(TASK INPUT begins)

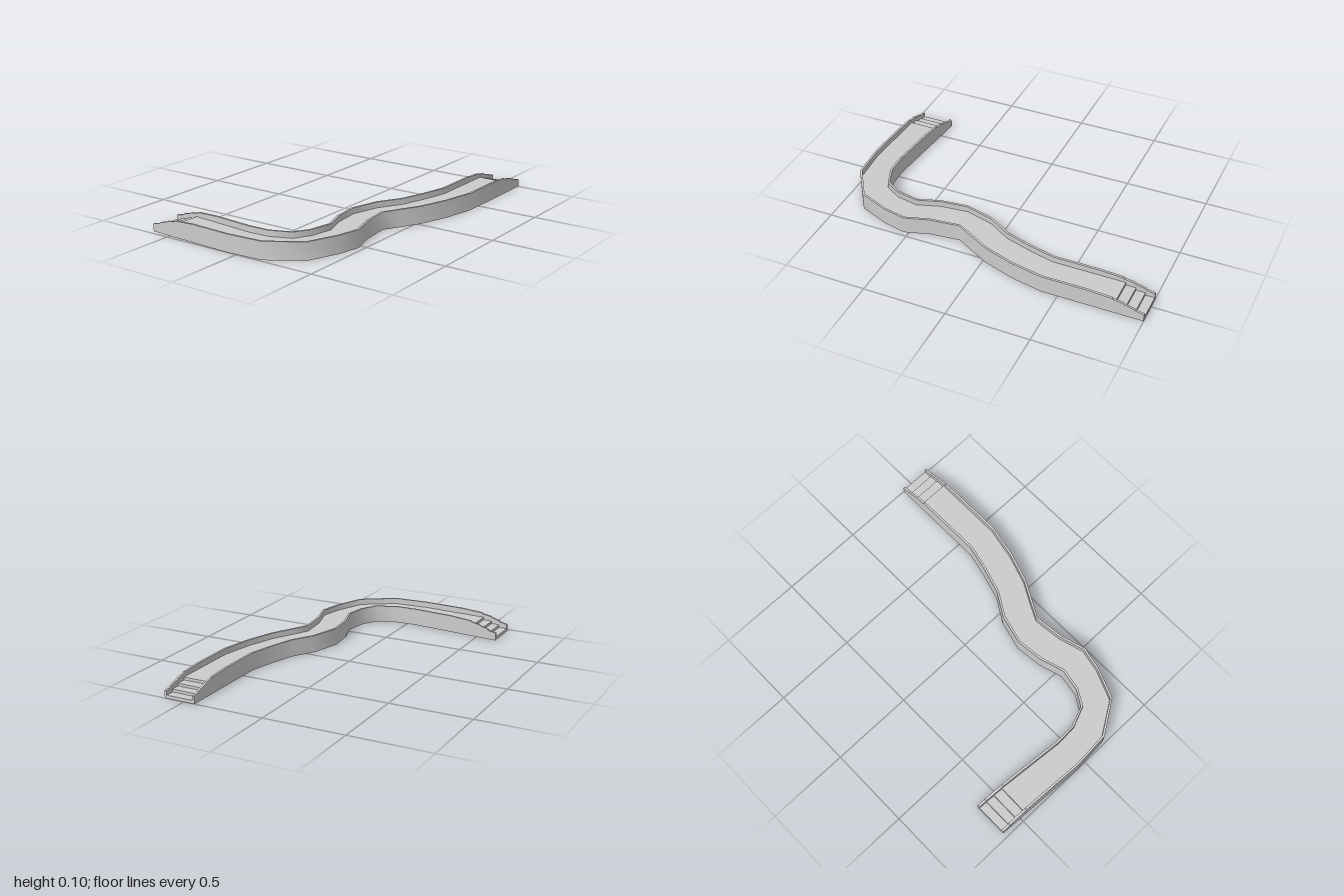
import * as THREE from 'three';
import { toCreasedNormals } from 'three/addons/utils/BufferGeometryUtils.js';

// Matching plan points [x, z] of the front and back edges, from the +x end to the -z end
const FRONT = [[1, 0.625], [0.4, 0.625], [0.2, 0.585], [0.02, 0.525], [-0.1, 0.46], [-0.2, 0.405], [-0.38, 0.425],
  [-0.53, 0.47], [-0.67, 0.44], [-0.855, 0.365], [-0.985, 0.165], [-1, -0.06], [-0.97, -0.63]];
const BACK = [[1, 0.43], [0.4, 0.43], [0.25, 0.395], [0.085, 0.345], [-0.055, 0.26], [-0.235, 0.212], [-0.4, 0.23],
  [-0.54, 0.275], [-0.675, 0.25], [-0.765, 0.195], [-0.81, 0.075], [-0.815, -0.05], [-0.76, -0.63]];

// Heights near each end: [distance from the end, height]
const STAIRS = [[0, 0.02], [0.053, 0.02], [0.053, 0.037], [0.107, 0.037], [0.107, 0.053], [0.165, 0.053], [0.165, 0.07]];
const PARAPET = [[0, 0.046], [0.05, 0.056], [0.055, 0.063], [0.11, 0.077], [0.115, 0.082], [0.175, 0.091], [0.18, 0.097], [0.32, 0.105]];
const END_LENGTH = 0.585;
const RIM = 0.07; // wall thickness as a share of the width

const mix = (a, b, t) => [a[0] + (b[0] - a[0]) * t, a[1] + (b[1] - a[1]) * t];

// Stations along the path, each with its front point, back point and height
function stations(profile) {
  const n = FRONT.length - 1;
  const top = profile[profile.length - 1][1];
  const end = (i, j) => profile.map(([d, h]) => ({
    f: mix(FRONT[i], FRONT[j], d / END_LENGTH), b: mix(BACK[i], BACK[j], d / END_LENGTH), h,
  }));
  const middle = FRONT.slice(1, n).map((f, i) => ({ f, b: BACK[i + 1], h: top }));
  return [...end(0, 1), ...middle, ...end(n, n - 1).reverse()];
}

// Solid strip between two shares of the width, standing on the ground
function strip(name, profile, from, to, material) {
  const rings = stations(profile).map(({ f, b, h }) => {
    const p = mix(f, b, from), q = mix(f, b, to);
    return [[p, 0], [p, h], [q, h], [q, 0]].map(([c, y]) => new THREE.Vector3(c[0], y, c[1]));
  });
  const pos = [];
  const tri = (a, b, c) => {
    if (new THREE.Triangle(a, b, c).getArea() > 1e-9) pos.push(...a, ...b, ...c);
  };
  const quad = (a, b, c, d) => { tri(a, b, c); tri(a, c, d); };
  for (let i = 0; i < rings.length - 1; i++) {
    const a = rings[i], b = rings[i + 1];
    for (let j = 0; j < 4; j++) {
      const k = (j + 1) % 4;
      quad(a[j], a[k], b[k], b[j]);
    }
  }
  quad(...rings[0].slice().reverse());
  quad(...rings[rings.length - 1]);
  const geometry = new THREE.BufferGeometry();
  geometry.setAttribute('position', new THREE.Float32BufferAttribute(pos, 3));
  const mesh = new THREE.Mesh(toCreasedNormals(geometry, 0.7), material);
  mesh.name = name;
  return mesh;
}

export function createModel() {
  const group = new THREE.Group();
  group.name = 'windingWalkway';
  const material = new THREE.MeshStandardMaterial({ color: 0xcccccc });
  // Raised deck with steps down at both ends
  group.add(strip('deckWithStairs', STAIRS, RIM, 1 - RIM, material));
  // Parapets on either side, lowering along the steps
  group.add(strip('frontParapet', PARAPET, 0, RIM, material));
  group.add(strip('backParapet', PARAPET, 1 - RIM, 1, material));
  return group;
}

(TASK INPUT ends)

== DIRECTIONS ==
Scan the entries above for the string "strip" and copy each line containing it.

== SOLUTION TO THIS EXERCISE ==
// Solid strip between two shares of the width, standing on the ground
function strip(name, profile, from, to, material) {
  group.add(strip('deckWithStairs', STAIRS, RIM, 1 - RIM, material));
  group.add(strip('frontParapet', PARAPET, 0, RIM, material));
  group.add(strip('backParapet', PARAPET, 1 - RIM, 1, material));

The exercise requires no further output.